EXERCISE DESCRIPTION: Tally up the lines in the following entries where the string "Group" appears, and answer with the number alone.

DATA TO USE:

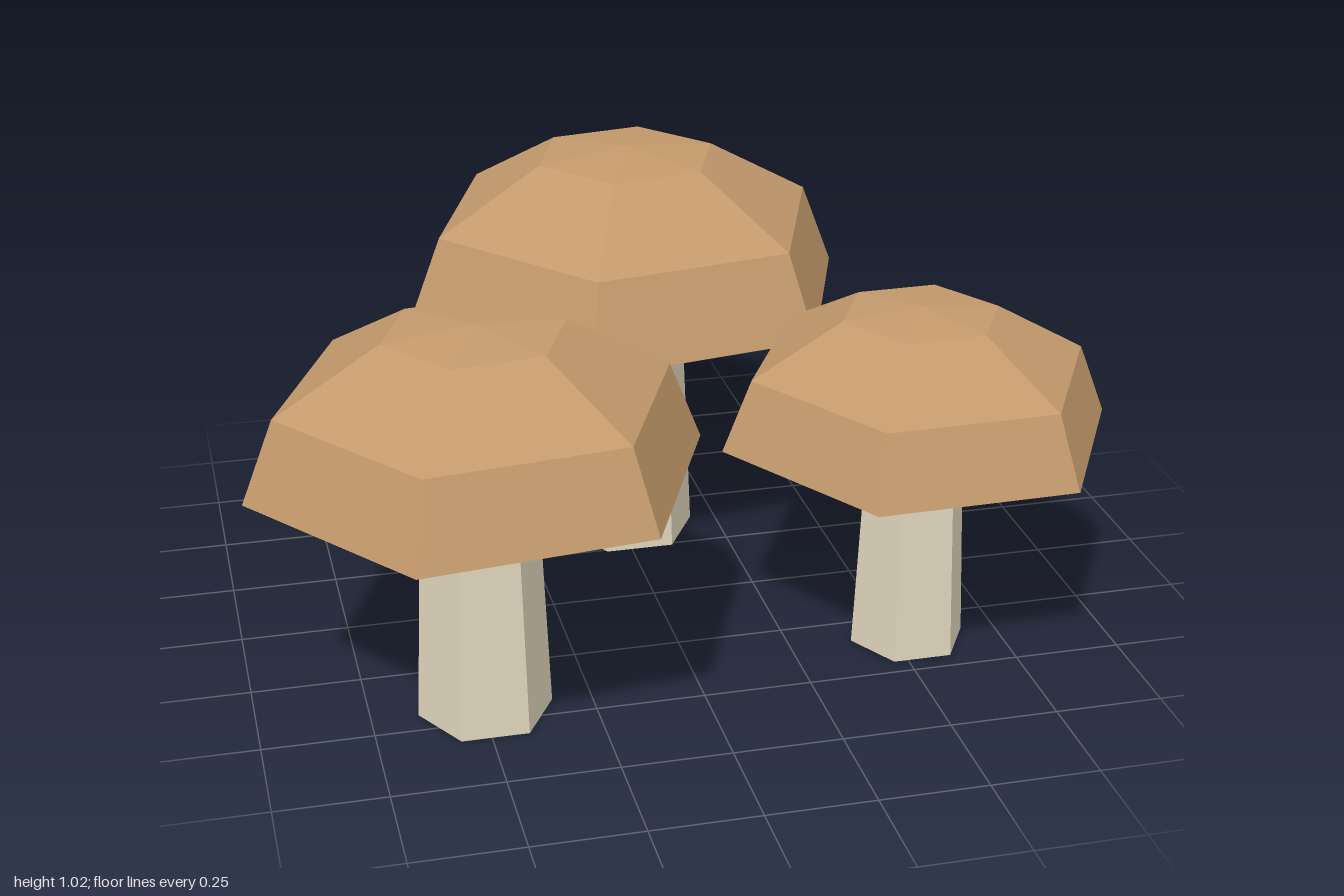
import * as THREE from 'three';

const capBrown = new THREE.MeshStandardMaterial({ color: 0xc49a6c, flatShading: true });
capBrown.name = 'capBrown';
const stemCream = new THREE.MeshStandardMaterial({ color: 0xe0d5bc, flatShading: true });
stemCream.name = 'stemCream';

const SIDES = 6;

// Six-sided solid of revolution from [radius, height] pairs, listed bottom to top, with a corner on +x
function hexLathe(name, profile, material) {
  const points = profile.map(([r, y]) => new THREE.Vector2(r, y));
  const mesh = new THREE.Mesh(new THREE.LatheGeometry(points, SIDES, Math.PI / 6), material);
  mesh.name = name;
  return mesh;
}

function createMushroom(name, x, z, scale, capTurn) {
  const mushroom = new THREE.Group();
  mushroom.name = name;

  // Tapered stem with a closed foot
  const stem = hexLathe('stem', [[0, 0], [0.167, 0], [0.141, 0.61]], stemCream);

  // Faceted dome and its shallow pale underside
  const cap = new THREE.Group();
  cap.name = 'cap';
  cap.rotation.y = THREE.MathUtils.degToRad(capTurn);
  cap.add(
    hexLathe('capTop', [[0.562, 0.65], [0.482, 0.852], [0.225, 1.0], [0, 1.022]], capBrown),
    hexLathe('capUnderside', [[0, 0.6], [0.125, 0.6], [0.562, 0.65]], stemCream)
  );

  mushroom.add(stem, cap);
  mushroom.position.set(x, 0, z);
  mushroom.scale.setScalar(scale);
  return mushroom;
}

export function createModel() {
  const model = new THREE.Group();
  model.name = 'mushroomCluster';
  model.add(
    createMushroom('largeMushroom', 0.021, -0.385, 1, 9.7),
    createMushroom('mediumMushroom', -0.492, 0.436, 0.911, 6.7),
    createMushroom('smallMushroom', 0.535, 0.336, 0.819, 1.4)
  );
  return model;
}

...

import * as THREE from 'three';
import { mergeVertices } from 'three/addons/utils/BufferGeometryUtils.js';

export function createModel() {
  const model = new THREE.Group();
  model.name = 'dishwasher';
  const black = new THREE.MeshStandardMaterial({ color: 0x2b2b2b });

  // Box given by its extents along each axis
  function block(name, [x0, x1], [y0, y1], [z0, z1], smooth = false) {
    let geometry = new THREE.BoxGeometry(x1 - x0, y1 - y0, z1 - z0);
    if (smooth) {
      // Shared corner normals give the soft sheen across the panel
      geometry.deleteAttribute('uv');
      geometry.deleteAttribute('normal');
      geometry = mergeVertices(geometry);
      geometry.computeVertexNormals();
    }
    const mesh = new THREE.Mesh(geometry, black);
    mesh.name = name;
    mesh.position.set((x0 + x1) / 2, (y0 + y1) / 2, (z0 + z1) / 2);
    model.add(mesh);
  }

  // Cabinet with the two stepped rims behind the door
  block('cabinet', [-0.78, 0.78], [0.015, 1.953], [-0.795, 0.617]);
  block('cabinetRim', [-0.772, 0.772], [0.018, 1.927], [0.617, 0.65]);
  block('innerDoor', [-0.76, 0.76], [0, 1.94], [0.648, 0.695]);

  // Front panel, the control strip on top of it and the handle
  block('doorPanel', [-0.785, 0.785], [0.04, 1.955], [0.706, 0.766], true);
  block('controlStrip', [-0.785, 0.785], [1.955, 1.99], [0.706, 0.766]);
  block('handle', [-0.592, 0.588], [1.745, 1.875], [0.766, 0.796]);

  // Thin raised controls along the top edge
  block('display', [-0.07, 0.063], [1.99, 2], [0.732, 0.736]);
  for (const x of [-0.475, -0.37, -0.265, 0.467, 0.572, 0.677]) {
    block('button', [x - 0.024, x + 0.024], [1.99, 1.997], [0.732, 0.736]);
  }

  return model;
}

...

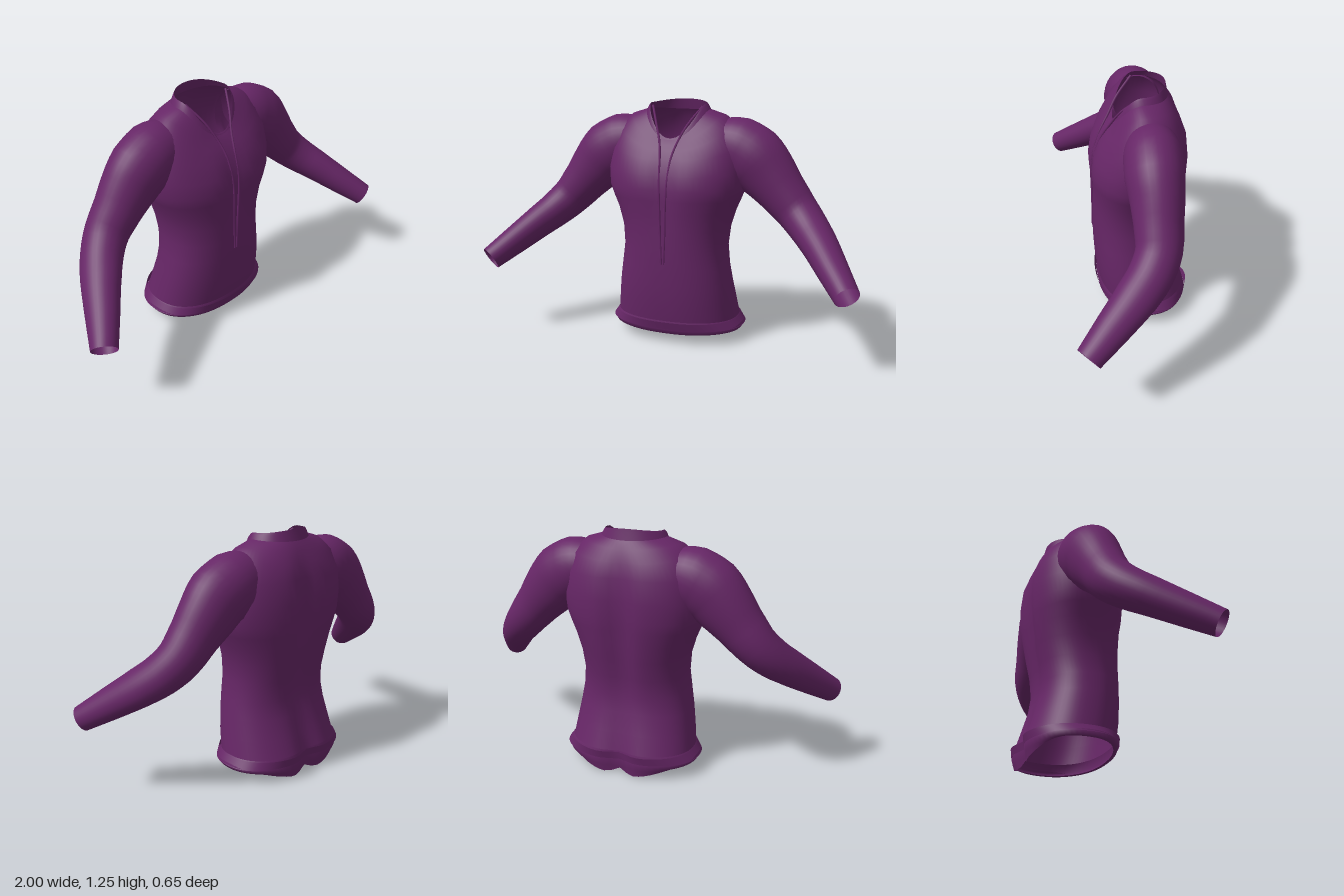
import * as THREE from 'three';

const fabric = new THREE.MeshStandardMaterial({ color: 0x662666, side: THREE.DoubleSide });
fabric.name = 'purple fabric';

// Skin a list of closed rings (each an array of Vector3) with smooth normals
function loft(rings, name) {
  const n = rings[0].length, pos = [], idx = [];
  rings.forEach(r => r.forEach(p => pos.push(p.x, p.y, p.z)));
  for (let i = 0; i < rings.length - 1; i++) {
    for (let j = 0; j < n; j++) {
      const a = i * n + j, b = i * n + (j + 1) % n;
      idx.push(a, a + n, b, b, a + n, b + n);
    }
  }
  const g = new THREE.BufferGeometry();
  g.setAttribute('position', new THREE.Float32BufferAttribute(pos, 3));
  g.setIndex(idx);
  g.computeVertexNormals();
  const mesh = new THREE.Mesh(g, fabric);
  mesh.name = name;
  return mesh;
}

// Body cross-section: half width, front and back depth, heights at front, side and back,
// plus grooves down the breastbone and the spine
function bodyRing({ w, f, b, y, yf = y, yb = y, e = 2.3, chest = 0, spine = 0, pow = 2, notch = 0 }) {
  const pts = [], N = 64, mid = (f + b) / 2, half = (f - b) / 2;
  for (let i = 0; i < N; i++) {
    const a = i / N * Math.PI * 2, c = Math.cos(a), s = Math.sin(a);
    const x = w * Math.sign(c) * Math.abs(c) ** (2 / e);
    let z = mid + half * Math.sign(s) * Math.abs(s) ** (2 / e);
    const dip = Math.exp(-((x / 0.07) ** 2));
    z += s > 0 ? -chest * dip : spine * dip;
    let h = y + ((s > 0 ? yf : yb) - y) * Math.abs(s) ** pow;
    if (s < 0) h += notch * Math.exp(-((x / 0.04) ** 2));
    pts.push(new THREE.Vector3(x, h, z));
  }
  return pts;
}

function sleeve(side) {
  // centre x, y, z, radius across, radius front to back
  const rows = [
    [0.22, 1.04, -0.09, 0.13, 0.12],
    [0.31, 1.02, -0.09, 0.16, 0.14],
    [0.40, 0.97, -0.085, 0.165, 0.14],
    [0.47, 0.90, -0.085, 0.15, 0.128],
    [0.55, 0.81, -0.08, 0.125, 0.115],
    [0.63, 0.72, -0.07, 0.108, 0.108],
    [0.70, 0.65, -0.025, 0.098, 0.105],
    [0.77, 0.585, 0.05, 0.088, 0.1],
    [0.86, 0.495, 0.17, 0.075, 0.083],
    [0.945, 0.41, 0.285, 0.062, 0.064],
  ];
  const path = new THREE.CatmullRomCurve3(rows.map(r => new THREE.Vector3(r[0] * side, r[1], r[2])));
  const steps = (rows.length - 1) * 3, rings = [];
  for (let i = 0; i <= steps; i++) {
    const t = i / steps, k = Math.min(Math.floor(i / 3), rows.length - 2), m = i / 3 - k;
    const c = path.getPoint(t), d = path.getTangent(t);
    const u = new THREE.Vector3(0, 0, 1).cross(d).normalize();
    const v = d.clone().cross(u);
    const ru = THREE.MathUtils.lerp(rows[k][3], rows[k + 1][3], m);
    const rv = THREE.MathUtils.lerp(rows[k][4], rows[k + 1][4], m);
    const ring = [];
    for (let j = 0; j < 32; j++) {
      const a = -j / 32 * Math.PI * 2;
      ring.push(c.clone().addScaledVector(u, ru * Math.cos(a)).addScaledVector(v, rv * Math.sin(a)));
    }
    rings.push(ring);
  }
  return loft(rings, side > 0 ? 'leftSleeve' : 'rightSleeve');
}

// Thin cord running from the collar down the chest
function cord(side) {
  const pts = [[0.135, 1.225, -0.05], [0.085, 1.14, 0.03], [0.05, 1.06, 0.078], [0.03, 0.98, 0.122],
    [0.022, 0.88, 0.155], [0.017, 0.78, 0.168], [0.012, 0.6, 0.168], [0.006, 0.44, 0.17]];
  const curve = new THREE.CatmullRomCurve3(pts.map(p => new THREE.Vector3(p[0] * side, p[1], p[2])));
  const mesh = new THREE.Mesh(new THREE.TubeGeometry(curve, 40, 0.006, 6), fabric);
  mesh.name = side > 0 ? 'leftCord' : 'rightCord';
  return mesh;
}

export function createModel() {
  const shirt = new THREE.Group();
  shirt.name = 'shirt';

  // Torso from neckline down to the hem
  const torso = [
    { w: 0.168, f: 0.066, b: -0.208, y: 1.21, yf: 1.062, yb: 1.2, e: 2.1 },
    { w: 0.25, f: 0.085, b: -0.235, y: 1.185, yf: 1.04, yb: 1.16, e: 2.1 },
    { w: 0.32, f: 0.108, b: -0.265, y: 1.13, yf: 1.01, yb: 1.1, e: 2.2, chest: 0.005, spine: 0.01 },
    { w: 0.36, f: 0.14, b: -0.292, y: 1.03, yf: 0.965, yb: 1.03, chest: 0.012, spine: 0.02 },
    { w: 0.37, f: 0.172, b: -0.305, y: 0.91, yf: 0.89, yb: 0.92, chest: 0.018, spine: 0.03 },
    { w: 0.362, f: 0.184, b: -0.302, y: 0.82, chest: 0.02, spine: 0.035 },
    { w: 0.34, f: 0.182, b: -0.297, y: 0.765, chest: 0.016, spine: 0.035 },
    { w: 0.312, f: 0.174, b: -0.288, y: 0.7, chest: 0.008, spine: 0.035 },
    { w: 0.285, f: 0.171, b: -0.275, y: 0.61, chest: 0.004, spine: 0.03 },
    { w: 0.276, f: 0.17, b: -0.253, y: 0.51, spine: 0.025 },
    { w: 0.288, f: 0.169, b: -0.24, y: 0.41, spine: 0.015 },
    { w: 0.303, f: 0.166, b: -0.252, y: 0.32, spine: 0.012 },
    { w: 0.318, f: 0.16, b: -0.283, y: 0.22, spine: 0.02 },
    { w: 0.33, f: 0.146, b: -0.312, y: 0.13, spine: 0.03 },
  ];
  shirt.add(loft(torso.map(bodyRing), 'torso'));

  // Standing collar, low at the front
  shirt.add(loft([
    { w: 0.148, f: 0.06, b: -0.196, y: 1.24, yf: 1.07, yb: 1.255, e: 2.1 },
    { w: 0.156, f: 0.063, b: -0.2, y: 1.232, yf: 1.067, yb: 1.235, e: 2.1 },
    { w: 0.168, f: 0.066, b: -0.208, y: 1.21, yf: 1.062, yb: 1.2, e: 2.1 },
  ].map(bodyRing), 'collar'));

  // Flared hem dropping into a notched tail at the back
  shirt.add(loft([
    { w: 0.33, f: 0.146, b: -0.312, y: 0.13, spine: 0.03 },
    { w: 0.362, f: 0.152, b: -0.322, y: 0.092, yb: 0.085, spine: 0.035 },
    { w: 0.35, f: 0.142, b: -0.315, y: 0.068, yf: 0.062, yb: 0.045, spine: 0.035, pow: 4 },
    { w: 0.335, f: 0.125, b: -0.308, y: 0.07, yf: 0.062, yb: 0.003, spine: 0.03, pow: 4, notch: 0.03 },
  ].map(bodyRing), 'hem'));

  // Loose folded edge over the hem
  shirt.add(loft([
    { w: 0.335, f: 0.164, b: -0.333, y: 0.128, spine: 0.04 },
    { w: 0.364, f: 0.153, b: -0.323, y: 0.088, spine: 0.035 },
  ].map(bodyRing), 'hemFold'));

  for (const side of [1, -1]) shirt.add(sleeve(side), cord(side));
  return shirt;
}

THE ANSWER: 5